We ended up having to be homeless together for about six months because my mom kicked us out. I don’t think she really cared about me. We lived in various places, from rooms and garages that were left open by their owners, to the couches of people we met, to the front yard of a church. They weren’t the best of times, that’s for sure. We slept on a lot of ﬂoors and stayed for about three months in a tent by the river. We took baths in the river and begged for food and money. The summer was brutal, but the cold was worse. We tried to build ﬁres to stay warm and some people gave us blankets and food, but others were rude and mean to us. Luckily there was a public library where we could use the computers and hang out sometimes. We got kicked out of a few places by the cops, which was scary. Looking back, I was really young to spend four months in such a way. I was only seventeen.

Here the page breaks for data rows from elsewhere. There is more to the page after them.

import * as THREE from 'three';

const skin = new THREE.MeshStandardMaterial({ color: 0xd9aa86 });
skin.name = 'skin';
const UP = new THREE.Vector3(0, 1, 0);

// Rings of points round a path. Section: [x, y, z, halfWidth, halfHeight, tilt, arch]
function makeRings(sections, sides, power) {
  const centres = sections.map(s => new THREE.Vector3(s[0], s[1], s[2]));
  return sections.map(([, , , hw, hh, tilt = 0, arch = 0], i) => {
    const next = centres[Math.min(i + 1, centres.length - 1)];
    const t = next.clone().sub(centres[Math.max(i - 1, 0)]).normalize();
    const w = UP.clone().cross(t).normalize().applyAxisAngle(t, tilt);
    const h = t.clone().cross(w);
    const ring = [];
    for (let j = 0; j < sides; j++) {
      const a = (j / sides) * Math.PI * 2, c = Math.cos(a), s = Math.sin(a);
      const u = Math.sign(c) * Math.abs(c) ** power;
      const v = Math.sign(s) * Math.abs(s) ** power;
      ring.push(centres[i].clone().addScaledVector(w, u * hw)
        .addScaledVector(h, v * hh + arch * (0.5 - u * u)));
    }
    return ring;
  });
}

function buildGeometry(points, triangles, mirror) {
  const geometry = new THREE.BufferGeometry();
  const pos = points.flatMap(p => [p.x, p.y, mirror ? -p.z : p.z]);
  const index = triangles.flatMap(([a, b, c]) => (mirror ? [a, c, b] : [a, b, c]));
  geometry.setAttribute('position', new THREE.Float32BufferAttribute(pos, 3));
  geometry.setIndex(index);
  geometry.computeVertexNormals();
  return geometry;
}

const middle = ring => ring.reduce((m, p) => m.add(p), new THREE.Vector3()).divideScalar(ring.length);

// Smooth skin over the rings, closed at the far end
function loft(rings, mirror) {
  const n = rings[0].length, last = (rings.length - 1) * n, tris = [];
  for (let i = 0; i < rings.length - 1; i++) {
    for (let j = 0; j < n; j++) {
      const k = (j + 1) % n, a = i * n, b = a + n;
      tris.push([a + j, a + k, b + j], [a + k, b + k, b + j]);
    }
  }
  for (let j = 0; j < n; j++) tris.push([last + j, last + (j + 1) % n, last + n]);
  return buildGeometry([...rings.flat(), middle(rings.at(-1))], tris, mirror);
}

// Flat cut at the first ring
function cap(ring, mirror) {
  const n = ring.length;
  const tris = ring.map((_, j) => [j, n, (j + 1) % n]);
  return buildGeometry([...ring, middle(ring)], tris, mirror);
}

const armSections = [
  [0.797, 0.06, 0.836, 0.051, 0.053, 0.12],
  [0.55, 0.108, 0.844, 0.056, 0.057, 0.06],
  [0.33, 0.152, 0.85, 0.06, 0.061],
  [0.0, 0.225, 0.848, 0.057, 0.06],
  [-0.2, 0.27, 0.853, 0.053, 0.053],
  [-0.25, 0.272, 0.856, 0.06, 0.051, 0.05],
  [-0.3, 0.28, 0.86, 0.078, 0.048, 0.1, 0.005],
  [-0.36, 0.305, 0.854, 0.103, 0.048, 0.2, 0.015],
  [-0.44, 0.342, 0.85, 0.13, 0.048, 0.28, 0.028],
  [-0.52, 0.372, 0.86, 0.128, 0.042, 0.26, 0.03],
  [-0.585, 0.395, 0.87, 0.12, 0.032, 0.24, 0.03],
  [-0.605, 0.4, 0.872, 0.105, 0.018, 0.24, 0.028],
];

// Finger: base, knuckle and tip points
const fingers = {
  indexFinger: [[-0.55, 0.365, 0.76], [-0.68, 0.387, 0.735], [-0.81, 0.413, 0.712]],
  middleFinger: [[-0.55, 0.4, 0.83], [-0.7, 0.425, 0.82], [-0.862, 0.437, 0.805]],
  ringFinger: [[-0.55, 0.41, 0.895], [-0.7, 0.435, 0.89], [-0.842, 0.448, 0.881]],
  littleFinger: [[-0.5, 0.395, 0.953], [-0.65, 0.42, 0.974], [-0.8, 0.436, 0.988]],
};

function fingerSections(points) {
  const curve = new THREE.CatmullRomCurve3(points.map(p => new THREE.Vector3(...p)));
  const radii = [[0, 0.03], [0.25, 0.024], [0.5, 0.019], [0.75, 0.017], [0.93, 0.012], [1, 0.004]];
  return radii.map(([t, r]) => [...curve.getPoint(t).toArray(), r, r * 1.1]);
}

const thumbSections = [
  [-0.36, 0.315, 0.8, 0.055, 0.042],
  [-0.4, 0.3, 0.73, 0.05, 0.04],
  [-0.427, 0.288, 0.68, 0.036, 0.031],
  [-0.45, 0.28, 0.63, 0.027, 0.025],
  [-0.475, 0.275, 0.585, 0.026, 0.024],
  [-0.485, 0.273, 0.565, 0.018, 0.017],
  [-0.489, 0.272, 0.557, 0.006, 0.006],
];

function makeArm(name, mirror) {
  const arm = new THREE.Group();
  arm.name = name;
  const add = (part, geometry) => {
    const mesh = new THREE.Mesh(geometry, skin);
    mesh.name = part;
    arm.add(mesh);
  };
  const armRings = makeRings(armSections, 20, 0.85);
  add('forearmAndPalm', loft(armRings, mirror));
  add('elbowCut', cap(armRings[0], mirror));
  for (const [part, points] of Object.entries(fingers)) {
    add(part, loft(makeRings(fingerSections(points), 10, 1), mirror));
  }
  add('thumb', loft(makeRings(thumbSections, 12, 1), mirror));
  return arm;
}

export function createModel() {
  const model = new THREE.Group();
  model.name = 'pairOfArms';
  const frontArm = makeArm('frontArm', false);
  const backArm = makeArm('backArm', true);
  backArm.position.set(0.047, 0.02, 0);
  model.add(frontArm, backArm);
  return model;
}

I guess the real story of how we, or I, got to where I am now began the ﬁrst time I found out I was pregnant with twins. I was excited, but scared. We weren’t exactly in the right position to be parents, with no home or income, but somehow we were still happy about it and knew everything would end up okay. It didn’t end up okay, but not for the reasons I expected. I lost the babies the day after Christmas. I didn’t really want to try again after that because losing the twins was so hard on me, but I really wanted a child, so on January 28 2012, Sam and I decided to try again for a baby. It was our anniversary and things were looking up a bit. It worked and my son Ryan was born November 8th 2013.
I absolutely never considered abortion and adoption was out of the question for me as well, as I had gone through it myself and it deﬁnitely did not make my life easier. I knew from day one that I would keep him. I also knew being a mother would be tough, especially at my age and place in life. I didn’t think it mattered though, as long as my baby was born healthy and alive.

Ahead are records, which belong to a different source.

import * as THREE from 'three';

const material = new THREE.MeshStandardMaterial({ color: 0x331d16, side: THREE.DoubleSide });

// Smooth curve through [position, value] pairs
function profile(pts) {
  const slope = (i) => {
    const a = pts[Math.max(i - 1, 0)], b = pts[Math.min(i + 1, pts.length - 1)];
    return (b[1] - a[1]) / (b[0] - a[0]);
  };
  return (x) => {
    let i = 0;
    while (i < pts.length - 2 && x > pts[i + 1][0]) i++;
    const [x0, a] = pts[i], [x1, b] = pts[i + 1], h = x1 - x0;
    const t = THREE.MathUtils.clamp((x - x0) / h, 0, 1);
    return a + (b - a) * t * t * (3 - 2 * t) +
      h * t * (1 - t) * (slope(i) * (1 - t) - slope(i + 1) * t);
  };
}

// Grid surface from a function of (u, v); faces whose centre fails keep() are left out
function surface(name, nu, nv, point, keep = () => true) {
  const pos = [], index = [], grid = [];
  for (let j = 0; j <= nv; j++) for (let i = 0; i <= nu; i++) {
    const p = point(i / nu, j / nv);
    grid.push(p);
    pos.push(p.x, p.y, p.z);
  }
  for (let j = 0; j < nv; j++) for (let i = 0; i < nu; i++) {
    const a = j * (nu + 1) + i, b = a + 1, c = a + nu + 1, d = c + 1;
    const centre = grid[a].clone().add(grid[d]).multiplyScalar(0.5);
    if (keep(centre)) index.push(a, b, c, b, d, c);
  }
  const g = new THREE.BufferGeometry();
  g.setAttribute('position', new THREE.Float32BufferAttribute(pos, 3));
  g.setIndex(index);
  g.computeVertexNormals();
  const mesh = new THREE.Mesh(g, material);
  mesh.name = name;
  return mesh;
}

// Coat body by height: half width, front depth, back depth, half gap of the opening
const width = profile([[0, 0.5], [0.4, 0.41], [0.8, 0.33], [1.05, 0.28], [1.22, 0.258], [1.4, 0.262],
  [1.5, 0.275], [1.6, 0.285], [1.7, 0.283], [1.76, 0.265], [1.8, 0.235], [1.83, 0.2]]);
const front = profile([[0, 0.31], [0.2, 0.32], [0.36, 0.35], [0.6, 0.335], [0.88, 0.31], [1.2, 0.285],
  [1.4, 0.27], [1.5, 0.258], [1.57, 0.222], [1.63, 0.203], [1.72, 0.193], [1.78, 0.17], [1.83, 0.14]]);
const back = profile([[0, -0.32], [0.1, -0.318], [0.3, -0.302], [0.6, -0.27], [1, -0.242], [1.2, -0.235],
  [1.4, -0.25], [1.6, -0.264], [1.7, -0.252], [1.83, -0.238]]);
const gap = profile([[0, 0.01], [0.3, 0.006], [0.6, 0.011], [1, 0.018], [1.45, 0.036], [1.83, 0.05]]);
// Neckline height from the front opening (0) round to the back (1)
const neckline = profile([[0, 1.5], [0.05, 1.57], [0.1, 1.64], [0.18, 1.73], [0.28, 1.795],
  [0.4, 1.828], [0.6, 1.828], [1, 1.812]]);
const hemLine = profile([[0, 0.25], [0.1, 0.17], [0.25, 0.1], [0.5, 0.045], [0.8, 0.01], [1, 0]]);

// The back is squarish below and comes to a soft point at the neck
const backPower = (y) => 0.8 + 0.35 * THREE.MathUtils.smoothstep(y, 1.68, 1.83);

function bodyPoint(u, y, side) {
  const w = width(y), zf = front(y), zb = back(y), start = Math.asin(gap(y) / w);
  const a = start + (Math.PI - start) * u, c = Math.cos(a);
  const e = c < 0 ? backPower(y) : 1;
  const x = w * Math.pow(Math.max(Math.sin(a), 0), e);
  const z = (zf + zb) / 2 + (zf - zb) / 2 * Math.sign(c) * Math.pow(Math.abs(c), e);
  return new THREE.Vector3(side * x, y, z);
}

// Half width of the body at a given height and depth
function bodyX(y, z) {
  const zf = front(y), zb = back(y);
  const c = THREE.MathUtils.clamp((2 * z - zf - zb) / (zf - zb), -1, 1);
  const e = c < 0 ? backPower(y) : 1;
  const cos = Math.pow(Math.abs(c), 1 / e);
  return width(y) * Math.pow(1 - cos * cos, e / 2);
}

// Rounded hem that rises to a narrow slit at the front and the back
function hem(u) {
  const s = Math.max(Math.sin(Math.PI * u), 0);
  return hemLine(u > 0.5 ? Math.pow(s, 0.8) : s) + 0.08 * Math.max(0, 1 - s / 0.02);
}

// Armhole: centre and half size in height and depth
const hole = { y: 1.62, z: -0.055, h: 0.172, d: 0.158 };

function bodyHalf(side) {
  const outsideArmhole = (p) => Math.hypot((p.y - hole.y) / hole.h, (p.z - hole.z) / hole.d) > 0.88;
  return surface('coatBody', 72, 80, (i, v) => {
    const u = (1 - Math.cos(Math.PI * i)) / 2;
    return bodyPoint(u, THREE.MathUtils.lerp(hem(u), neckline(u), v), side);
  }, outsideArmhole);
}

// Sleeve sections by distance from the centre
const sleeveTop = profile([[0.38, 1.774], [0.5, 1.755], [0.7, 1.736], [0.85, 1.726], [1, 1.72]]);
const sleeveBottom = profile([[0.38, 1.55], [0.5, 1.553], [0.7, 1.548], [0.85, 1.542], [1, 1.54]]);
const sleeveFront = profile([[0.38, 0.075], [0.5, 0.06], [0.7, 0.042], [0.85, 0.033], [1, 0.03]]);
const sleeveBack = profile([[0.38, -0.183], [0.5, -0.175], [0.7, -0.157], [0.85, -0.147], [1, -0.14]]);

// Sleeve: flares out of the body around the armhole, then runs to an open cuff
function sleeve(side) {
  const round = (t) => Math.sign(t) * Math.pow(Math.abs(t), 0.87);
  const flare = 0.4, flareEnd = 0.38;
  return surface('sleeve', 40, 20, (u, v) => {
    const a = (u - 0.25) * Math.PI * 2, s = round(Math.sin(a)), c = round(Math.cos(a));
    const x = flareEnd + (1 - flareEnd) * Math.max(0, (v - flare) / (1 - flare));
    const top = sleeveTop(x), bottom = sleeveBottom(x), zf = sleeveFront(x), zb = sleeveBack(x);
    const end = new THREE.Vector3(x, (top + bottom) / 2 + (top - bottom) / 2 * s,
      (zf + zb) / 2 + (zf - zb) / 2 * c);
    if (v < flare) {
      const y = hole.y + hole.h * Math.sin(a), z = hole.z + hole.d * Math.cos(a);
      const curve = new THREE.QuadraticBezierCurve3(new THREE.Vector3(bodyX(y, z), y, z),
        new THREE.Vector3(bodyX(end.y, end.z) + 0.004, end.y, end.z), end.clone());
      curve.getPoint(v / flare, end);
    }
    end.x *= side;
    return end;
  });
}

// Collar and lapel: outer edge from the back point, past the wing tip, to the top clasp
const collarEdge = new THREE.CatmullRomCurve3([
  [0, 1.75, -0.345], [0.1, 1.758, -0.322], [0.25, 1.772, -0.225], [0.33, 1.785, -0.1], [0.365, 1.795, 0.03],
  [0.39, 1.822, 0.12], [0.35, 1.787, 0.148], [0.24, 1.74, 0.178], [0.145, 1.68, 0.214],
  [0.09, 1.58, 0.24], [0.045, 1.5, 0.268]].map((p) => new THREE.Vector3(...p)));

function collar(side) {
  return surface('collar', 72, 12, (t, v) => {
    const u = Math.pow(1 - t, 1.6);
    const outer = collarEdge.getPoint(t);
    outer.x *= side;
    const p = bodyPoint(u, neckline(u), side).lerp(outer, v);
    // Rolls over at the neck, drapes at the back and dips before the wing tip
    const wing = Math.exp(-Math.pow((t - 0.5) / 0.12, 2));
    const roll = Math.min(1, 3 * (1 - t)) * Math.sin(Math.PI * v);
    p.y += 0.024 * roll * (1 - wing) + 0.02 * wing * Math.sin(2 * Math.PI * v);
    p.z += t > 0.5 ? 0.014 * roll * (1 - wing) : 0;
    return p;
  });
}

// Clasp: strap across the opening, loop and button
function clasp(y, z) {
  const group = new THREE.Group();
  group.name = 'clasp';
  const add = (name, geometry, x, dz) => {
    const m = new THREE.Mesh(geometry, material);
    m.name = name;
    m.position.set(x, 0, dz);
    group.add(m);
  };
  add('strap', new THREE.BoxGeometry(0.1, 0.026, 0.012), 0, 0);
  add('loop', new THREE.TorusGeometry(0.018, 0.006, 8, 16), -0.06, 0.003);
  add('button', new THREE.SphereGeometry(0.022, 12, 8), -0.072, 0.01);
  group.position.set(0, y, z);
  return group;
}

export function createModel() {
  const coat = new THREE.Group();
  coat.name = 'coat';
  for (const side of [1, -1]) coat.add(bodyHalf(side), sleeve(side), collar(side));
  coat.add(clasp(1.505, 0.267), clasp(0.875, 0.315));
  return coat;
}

November 8th was a crazy day. I was scheduled to be induced, so I went to the hospital at the time of my appointment. After a while, nothing was happening, so they sent me home to my mom’s place. I exercised and then tried to relax and sleep, but I kept waking up in pain every few minutes. I waited for a while but it didn’t get any better, so I ﬁnally went back to the hospital and asked them to check me. They told me it wasn’t time because I was only six centimeters dilated. Soon after, the pain got worse and I could really feel it. They checked me and said I was crowning. I was really scared and ended up cursing at the doctors. Everything went by fast though and I apologized to everyone I’d yelled at as soon as Ryan was born.
Ryan is almost five months old now and I am extremely happy with the decision that I made. The hardest part is watching him grow up way too fast. He already has two bottom teeth, so I had to stop breast feeding him this month. He has quite the appetite though and needs bottle after bottle all day. I wake up early with him and then spend my whole day looking after him. It’s a lot of work and my life has changed in many ways, but not for the worst. Everything gets better when I see his cute, sweet face. The best part is just being able to be with him and to hear that he is still breathing.
We live with my mom in Georgia now, and things are going better for us. Sam and Ryan are my whole world and being a parent is amazing. Sam is a really great father; he absolutely loves every single day of being Ryan’s dad. He is working now too, as a landscaper, which helps a lot as it means we’re not entirely dependent on my mom for everything.
Overall, I’ve changed a lot and accepted a lot of things, but I wouldn’t change anything that happened, except for trying to sleep through the contractions— that was not a good idea! I love my baby and my life now. No, it’s not easy, but it is totally worth it.